The Rapture is Rediscovered

Some 240 years later, a librarian of the Archbishop of Canterbury, Samuel Maitland (1792-1866), came across Francisco Ribera’s rapture theology and publicized it in 1826, 29, and 30.  John Nelson Darby (1800-1882) read Maitland’s work and became a follower of his end-times views.  In 1862, Darby traveled to the United States for the first of seven visits, teaching his new understanding of the end-times.  Such a view of the end times was almost unheard of until Darby began to circulate it.  Today, many call his teachings, “Dispensationalism.”


What does Jesus have to say about suffering, which “The Rapture” is supposed to keep Christians from having to endure?

Does Jesus have anything to say about this?  We know that Jesus said nothing about sparing anyone from tribulation or suffering.  In fact, He said the opposite.  He said, “I have said these things to you, that in me you may have peace.  In the world, you will have tribulation.  But take heart; I have overcome the world” (John 16:33).

Nowhere did Jesus ever say that He would return secretly to “rapture” Christians.  Instead, He promised to be with His Church in all tribulations: “I will never leave you nor forsake you” (Hebrews 13:5).

Even more, Jesus had this to say about being the persecuted: “Blessed are those who are persecuted for righteousness’ sake, for the reign of heaven is theirs” (Matthew 5:10).


Another Biblical Stumbling Block with the Rapture

A major problem with “The Rapture” is that it teaches three comings of Jesus, not two.  They are:

  1. Jesus’ birth in Bethlehem,
  2. His secret coming to “rapture” Christians, and
  3. His coming at the end of the world to judge the living and the dead and to reign in glory. 

Yet, the Bible only mentions two–not three–comings of Christ!  Even more, the Church has always confessed only two comings, not three, even before the books of the New Testament were officially recognized at Carthage in 397 AD.

The same Church that defined what books make up the New Testament earlier confessed in the Nicene Creed: “And He [Jesus] will come again with glory to judge both the living and the dead, whose kingdom [or reign] will have no end.”  The Nicene Creed confesses only two comings of Christ: His birth and His return on the Last Day.

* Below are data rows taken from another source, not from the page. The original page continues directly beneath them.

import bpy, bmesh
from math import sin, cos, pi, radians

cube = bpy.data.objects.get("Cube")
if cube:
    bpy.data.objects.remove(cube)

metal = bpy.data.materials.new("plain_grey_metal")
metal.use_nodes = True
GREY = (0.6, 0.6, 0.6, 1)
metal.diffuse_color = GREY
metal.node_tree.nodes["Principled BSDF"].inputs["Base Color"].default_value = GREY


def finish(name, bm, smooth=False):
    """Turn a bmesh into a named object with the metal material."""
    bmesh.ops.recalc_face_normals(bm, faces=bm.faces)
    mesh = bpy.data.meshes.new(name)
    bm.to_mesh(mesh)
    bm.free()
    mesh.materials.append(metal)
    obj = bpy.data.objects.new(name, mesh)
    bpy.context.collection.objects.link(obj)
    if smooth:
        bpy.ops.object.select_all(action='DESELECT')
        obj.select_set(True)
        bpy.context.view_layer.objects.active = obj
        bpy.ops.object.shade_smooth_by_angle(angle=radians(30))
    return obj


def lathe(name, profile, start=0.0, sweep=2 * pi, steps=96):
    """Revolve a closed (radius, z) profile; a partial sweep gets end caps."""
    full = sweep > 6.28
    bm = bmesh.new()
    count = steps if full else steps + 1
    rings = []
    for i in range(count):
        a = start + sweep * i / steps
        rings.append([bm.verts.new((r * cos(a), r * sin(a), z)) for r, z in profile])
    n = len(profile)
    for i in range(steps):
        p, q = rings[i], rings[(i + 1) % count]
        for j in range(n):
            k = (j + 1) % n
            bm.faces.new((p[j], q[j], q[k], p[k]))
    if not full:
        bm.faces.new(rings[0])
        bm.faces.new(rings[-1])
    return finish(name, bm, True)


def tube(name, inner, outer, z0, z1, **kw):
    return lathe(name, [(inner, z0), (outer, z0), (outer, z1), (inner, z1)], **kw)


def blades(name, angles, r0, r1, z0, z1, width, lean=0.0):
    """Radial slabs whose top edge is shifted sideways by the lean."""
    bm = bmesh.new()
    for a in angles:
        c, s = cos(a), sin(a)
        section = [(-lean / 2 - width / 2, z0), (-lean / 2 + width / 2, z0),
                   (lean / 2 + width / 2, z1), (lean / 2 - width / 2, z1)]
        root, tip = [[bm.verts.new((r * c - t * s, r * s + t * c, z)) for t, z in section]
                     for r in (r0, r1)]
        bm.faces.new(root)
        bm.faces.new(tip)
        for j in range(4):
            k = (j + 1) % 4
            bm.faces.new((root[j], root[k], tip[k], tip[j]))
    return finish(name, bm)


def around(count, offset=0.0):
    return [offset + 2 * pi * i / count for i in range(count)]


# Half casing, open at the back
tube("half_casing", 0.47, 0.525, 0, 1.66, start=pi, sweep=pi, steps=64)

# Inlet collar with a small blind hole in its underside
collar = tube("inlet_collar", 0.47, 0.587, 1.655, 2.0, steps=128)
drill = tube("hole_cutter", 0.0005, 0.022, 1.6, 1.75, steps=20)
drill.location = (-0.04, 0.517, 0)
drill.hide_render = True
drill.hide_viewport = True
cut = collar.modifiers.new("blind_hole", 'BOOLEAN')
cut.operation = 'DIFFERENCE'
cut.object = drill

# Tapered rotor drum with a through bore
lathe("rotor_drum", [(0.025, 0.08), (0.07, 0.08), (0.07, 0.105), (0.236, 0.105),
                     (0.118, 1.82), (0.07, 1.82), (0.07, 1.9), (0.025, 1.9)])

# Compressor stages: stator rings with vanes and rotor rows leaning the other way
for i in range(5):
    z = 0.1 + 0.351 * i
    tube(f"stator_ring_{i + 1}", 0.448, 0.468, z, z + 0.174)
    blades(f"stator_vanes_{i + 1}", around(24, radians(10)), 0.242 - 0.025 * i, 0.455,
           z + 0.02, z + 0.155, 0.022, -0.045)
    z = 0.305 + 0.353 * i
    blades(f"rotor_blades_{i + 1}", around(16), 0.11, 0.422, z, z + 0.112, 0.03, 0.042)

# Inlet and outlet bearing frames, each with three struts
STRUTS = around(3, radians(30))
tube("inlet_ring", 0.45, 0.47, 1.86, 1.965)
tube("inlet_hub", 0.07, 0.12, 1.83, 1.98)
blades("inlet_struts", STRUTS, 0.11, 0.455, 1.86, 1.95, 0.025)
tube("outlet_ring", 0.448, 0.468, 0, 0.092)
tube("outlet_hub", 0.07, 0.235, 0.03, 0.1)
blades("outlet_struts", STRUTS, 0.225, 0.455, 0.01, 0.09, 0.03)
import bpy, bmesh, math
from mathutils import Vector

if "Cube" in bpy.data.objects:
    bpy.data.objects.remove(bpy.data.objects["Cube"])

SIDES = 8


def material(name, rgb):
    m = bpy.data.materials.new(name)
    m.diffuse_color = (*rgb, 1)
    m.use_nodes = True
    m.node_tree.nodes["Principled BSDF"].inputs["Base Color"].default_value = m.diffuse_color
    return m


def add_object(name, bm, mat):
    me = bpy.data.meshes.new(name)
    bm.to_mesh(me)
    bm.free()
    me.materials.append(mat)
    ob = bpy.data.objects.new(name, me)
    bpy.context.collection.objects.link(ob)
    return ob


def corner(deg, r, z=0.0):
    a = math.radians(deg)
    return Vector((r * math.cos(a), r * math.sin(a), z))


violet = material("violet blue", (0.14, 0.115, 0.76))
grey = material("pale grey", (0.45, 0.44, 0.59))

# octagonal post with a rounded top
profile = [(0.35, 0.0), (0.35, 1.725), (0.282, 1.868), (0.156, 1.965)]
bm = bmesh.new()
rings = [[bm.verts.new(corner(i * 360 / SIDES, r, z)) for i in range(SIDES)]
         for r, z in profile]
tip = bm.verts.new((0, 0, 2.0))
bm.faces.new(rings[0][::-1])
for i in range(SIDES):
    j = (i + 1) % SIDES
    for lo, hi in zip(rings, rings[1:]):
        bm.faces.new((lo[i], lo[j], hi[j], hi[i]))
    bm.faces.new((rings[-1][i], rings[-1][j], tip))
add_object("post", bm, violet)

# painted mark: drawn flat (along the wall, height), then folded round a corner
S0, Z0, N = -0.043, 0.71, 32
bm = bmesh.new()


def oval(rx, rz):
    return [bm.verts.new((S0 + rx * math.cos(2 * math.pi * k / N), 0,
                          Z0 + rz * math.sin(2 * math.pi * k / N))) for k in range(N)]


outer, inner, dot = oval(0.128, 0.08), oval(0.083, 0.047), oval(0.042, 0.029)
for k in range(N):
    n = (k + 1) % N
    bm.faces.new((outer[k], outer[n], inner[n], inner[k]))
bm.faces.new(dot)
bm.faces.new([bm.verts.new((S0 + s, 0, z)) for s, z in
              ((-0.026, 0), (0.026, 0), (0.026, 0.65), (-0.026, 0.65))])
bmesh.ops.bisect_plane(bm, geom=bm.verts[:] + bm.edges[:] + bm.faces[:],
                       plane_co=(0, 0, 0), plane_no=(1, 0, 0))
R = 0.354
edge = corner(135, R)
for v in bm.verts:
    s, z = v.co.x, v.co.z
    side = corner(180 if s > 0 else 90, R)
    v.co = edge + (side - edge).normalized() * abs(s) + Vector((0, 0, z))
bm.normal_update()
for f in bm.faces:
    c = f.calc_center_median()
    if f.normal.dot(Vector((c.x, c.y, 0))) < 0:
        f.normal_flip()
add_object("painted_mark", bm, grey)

The idea of “The Rapture,” where Christians will be whisked to heaven and non-believers will be left behind, is nothing but a false teaching.  It was a North-American Christian fad that caught on in the late 1800s and, sadly, has stuck around.  But false teaching is still false teaching.